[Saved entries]
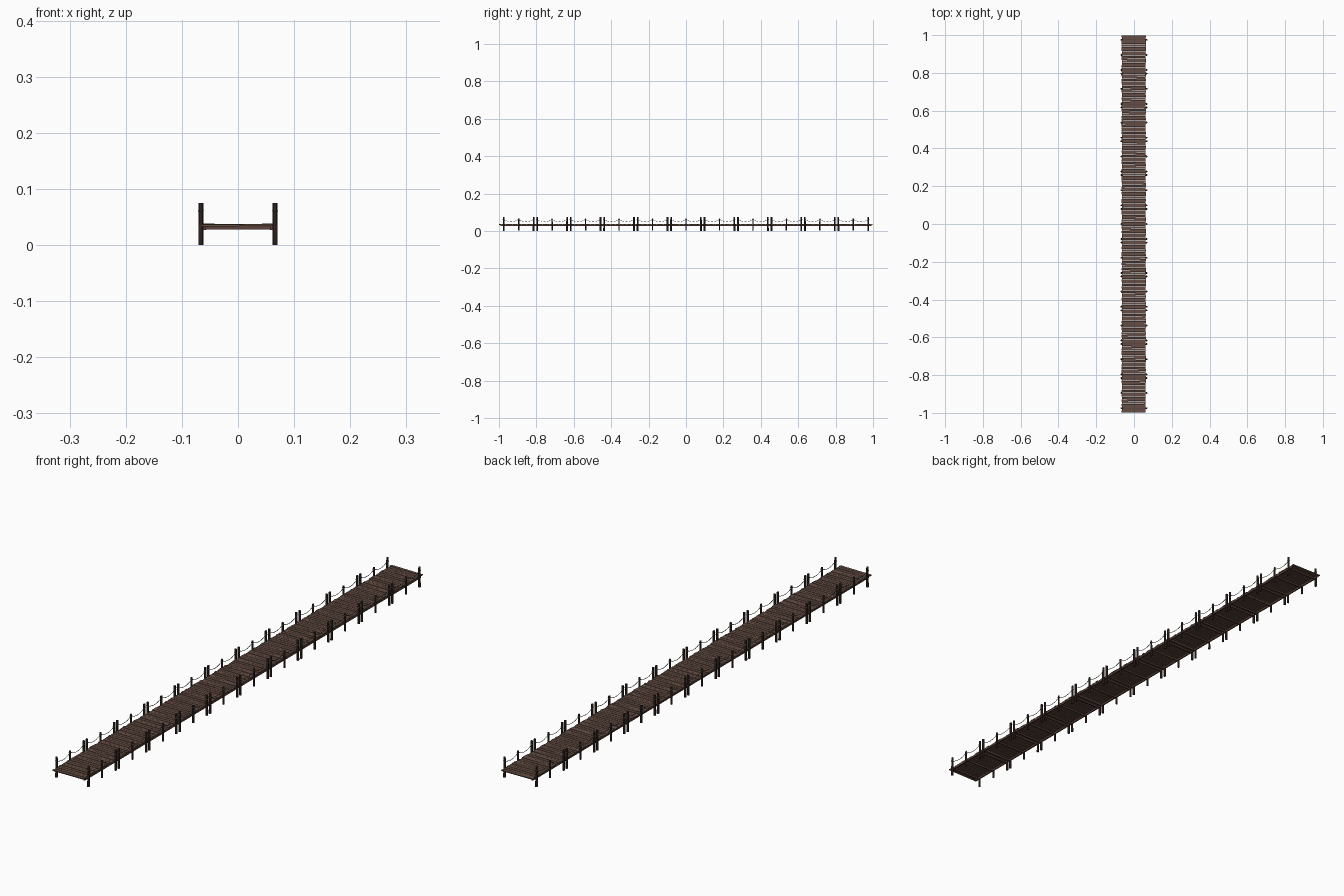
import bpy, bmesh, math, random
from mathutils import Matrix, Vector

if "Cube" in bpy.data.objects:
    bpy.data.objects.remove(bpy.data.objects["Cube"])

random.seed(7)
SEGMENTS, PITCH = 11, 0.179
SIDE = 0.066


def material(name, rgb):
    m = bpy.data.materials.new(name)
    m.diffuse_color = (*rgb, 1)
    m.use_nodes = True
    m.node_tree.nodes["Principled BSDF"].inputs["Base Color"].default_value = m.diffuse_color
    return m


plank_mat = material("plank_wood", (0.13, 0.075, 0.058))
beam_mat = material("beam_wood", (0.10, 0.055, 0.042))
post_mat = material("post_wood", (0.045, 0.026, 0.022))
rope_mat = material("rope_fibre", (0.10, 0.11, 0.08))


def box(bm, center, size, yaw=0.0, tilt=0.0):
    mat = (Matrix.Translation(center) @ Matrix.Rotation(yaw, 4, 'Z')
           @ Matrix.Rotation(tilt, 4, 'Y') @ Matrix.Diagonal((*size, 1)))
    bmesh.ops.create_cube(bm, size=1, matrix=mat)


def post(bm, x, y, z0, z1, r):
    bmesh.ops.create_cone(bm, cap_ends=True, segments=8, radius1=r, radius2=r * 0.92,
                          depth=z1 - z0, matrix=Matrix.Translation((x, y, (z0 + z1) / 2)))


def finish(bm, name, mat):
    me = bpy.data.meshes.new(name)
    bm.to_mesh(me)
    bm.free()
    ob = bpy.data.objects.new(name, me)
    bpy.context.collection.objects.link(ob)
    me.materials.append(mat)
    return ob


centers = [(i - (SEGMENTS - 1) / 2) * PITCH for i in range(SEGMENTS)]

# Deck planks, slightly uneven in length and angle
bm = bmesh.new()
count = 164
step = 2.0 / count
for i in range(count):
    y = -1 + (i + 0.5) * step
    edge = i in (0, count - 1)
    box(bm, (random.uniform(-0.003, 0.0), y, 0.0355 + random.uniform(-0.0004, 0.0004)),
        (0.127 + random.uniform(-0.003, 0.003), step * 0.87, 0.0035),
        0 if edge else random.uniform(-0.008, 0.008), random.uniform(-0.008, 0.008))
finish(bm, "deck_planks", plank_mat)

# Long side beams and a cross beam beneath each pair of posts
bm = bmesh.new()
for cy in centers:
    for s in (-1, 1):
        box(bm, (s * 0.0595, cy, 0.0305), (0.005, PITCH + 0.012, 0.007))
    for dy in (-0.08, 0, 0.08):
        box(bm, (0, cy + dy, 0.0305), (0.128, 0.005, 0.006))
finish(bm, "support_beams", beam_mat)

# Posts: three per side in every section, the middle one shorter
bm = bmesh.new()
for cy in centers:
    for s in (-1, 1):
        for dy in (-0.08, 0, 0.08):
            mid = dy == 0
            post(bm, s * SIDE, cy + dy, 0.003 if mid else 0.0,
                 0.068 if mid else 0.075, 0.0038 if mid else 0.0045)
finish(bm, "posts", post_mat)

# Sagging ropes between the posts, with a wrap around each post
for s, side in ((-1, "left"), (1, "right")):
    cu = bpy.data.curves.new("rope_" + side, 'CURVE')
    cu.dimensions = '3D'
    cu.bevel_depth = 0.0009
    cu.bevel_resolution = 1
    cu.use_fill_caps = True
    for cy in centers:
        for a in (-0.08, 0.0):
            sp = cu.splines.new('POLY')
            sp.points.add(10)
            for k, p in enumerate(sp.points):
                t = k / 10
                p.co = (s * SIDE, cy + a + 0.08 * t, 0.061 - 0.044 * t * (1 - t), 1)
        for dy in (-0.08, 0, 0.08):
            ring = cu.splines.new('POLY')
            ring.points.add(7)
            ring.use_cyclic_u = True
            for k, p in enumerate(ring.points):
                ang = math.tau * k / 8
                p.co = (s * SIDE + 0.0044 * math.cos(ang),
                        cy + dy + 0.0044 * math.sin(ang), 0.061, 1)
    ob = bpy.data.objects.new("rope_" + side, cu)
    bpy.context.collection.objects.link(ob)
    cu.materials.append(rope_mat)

» **TASK TO COMPLETE**
Which lines above contain "name"? Show each of them.

» **EXERCISE ANSWER**
def material(name, rgb):
    m = bpy.data.materials.new(name)
def finish(bm, name, mat):
    me = bpy.data.meshes.new(name)
    ob = bpy.data.objects.new(name, me)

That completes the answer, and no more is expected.